It is one of hataraki-goto in which the shite who plays valiantly a role of nonhuman being such as a god, a dragon god, a tengu (a mountain spirit, portrayed as winged and having a long nose), or a kichiku (brute) performs dynamically and powerfully by expressing an numinous power. It is made up of one act and two melody parts or two acts and three melody parts, and the fue and the tsuzumi players both play noribyoshi and the fue player plays the musical score based on Ryochukan no ji. The shite often appears to hayafue (a music to indicate the entrance of a demonic deity, a Japanese flute performs in a dramatic and high tone, with small and large hand drums and a drum) and performs dynamically, but the shite in "Tamanoi" (Tama Well) performs especially slowly and quietly with grace of works or shosa. When Noh kogaki (small script for Noh) of shirogashira (white haired) such as in "Funa Benkei" (Benkei in the Boat) or "Kurama Tengu" is added, the movements in the performance also get slowly.

It especially refers to the scenes in which mainly shite and tsure or waki play one-on-one battle among maibataraki ("Shari" [Noh], "Ryoko" [Noh]). As a hayashi-goto it is almost same as maibataraki but performance tempo and rhythm gets faster.

It is one of scenes of hatraki-goto in which the shite who plays an role of nonhuman being such as an oni (ogre), a vengeful spirit (vindictive ghost), or an evil spirit is prayed to subjugate by a monk or a yamabushi (a mountain priest) and the inori is included only in "Dojo-ji Temple" (Noh), "Aoi no Ue" (Lady Aoi), and "Kurotsuka" ("Hiun" [a Noh piece] is also included according to styles), and may be called inori in the order of shin-gyo-so (formal, semiformal, informal). It is made up of three acts and four melody parts and the tsuzumi player plays noribyoshi, the fue player, Ashirai, and taiko player, special tegumi (the rhythmic patterns of sound combinations of instrument and human voice) called inori-ji.

Hataraki-goto for Kyogen (a comic interlude performed during a Noh program)

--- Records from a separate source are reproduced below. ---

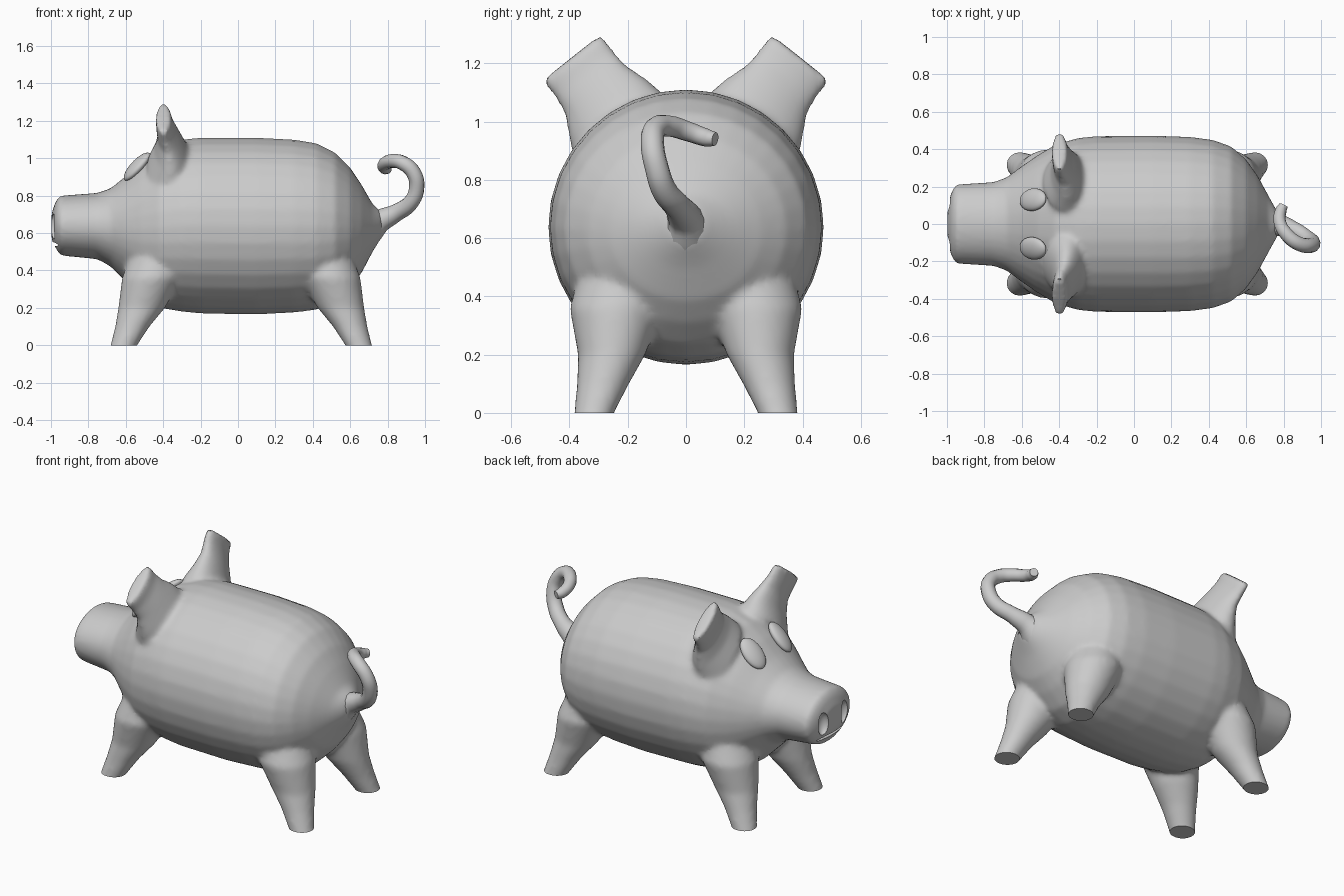
import bpy, bmesh, math
from mathutils import Vector

if "Cube" in bpy.data.objects:
    bpy.data.objects.remove(bpy.data.objects["Cube"])

SIDES = 32


def loft(bm, rings):
    """Skin elliptical rings given as (centre, half axis u, half axis v)."""
    loops = []
    for c, u, v in rings:
        angles = [2 * math.pi * i / SIDES for i in range(SIDES)]
        loops.append([bm.verts.new(Vector(c) + Vector(u) * math.cos(a) + Vector(v) * math.sin(a))
                      for a in angles])
    for a, b in zip(loops, loops[1:]):
        for i in range(SIDES):
            j = (i + 1) % SIDES
            bm.faces.new((a[i], a[j], b[j], b[i]))
    bm.faces.new(loops[0][::-1])
    bm.faces.new(loops[-1])


def activate(ob):
    bpy.ops.object.select_all(action='DESELECT')
    ob.select_set(True)
    bpy.context.view_layer.objects.active = ob


def apply_all(ob):
    activate(ob)
    for m in list(ob.modifiers):
        bpy.ops.object.modifier_apply(modifier=m.name)


def ellipsoid(name, loc, scale, rot=(0, 0, 0)):
    bpy.ops.mesh.primitive_uv_sphere_add(segments=24, ring_count=14, location=loc, rotation=rot)
    ob = bpy.context.object
    ob.name = name
    ob.scale = scale
    bpy.ops.object.shade_smooth()
    return ob


def fresh_solid(bm):
    bmesh.ops.recalc_face_normals(bm, faces=bm.faces[:])


bm = bmesh.new()

# Snout, head and trunk: x, bottom, top, half width
trunk = [(-.997, .565, .705, .09), (-.975, .52, .77, .175), (-.95, .48, .80, .212),
         (-.75, .46, .815, .225), (-.68, .42, .84, .25), (-.60, .34, .905, .31),
         (-.52, .26, .985, .365), (-.42, .20, 1.06, .425), (-.30, .18, 1.10, .46),
         (-.20, .17, 1.11, .47), (.10, .165, 1.11, .473), (.30, .175, 1.10, .466),
         (.42, .19, 1.08, .45), (.52, .235, 1.03, .415), (.60, .31, .95, .345),
         (.66, .385, .86, .26), (.72, .50, .755, .15), (.77, .58, .71, .06)]
loft(bm, [((x, 0, (b + t) / 2), (0, w, 0), (0, 0, (t - b) / 2)) for x, b, t, w in trunk])

# Flared legs: z, x, y, half size x, half size y
leg = [(-.05, -.632, .328, .064, .063), (0, -.61, .315, .072, .069), (.1, -.565, .285, .092, .09),
       (.2, -.515, .255, .125, .116), (.36, -.46, .24, .16, .16), (.5, -.42, .2, .15, .16)]
# Ears: x, y, z, half width, half thickness
ear = [(-.36, .22, .96, .20, .13), (-.36, .27, 1.045, .168, .085), (-.37, .31, 1.11, .135, .06),
       (-.39, .35, 1.165, .13, .047), (-.40, .393, 1.22, .132, .04)]
for s in (-1, 1):
    for rear in (False, True):
        loft(bm, [((.035 - x if rear else x, s * y, z), (rx, 0, 0), (0, ry, 0))
                  for z, x, y, rx, ry in leg])
    loft(bm, [((x, s * y, z), (0, s * .78 * w, -.62 * w), (t, 0, 0)) for x, y, z, w, t in ear])

fresh_solid(bm)
mesh = bpy.data.meshes.new("pig_body")
bm.to_mesh(mesh)
bm.free()
body = bpy.data.objects.new("pig_body", mesh)
bpy.context.collection.objects.link(body)

# Fuse the parts into one soft skin
fuse = body.modifiers.new("fuse", 'REMESH')
fuse.mode = 'VOXEL'
fuse.voxel_size = .014
soft = body.modifiers.new("soft", 'SMOOTH')
soft.factor = .5
soft.iterations = 9
apply_all(body)

# Flat soles
bm = bmesh.new()
bm.from_mesh(body.data)
bmesh.ops.bisect_plane(bm, geom=bm.verts[:] + bm.edges[:] + bm.faces[:],
                       plane_co=(0, 0, 0), plane_no=(0, 0, 1), clear_inner=True)
bmesh.ops.edgeloop_fill(bm, edges=[e for e in bm.edges if e.is_boundary])
fresh_solid(bm)
bm.to_mesh(body.data)
bm.free()

# Nostrils and mouth slit
cutters = [ellipsoid("nostril_cutter", (-.99, s * .1, .635), (.035, .04, .068)) for s in (-1, 1)]
cutters.append(ellipsoid("mouth_cutter", (-.955, 0, .535), (.045, .13, .012), (0, .3, 0)))
for c in cutters:
    cut = body.modifiers.new("cut", 'BOOLEAN')
    cut.operation = 'DIFFERENCE'
    cut.solver = 'EXACT'
    cut.object = c
apply_all(body)
for c in cutters:
    bpy.data.objects.remove(c)
activate(body)
bpy.ops.object.shade_smooth_by_angle(angle=math.radians(40))

# Eyes lying on the forehead slope
for s, side in ((-1, "right"), (1, "left")):
    ellipsoid(side + "_eye", (-.54, s * .13, .955), (.098, .062, .032),
              (-s * .25, -math.radians(47), 0))

# Curly tail: x, y, z, radius
path = [(.70, 0, .63, .095), (.77, -.005, .67, .06), (.85, -.03, .71, .046), (.925, -.075, .765, .043),
        (.955, -.10, .84, .041), (.94, -.115, .92, .040), (.88, -.105, .975, .039),
        (.82, -.06, .985, .037), (.78, .01, .965, .034), (.785, .07, .945, .031), (.80, .10, .94, .024)]
curve = bpy.data.curves.new("curly_tail", 'CURVE')
curve.dimensions = '3D'
curve.bevel_depth = 1
curve.bevel_resolution = 4
curve.resolution_u = 5
curve.use_fill_caps = True
spline = curve.splines.new('BEZIER')
spline.bezier_points.add(len(path) - 1)
for p, (x, y, z, r) in zip(spline.bezier_points, path):
    p.co = (x, y, z)
    p.radius = r
    p.handle_left_type = p.handle_right_type = 'AUTO'
tail = bpy.data.objects.new("curly_tail", curve)
bpy.context.collection.objects.link(tail)
activate(tail)
bpy.ops.object.convert(target='MESH')
bpy.ops.object.shade_smooth_by_angle(angle=math.radians(50))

There are "maibataraki" and "seme" (a play of Enma, a devil or Oni, an ogre accusing a sinner to the hell) in Daishomono and "kakeri" in Taikomono in Hataraki-goto for Kyogen. Maibataraki is a performance resembling maibataraki in Noh and used for Fukujinmono, pieces of Gods of Good Fortune, such as "Ebisu Daikoku" (Two Happy Gods) or Ozeimono such as "Kasen" (The Six Famous Poets). Seme is a Kyogen-specific hataraki-goto in which an oni in the hell tortures severely the dead people and it is also used as a lesson for act at festival scene in "Uri nusubito" (The Melon Thief) in addition to Oni-Kyogen such as "Asahina" (A Worthy Man). This is a relatively simplified hataraki-goto accompanied mainly by fue. Kakeri is a relatively simple performance of Noh kakeri and used in such as "Natori gawa" (The Name Stealing River). It features no sudden slow and rapid changes in movements.

[Original Japanese]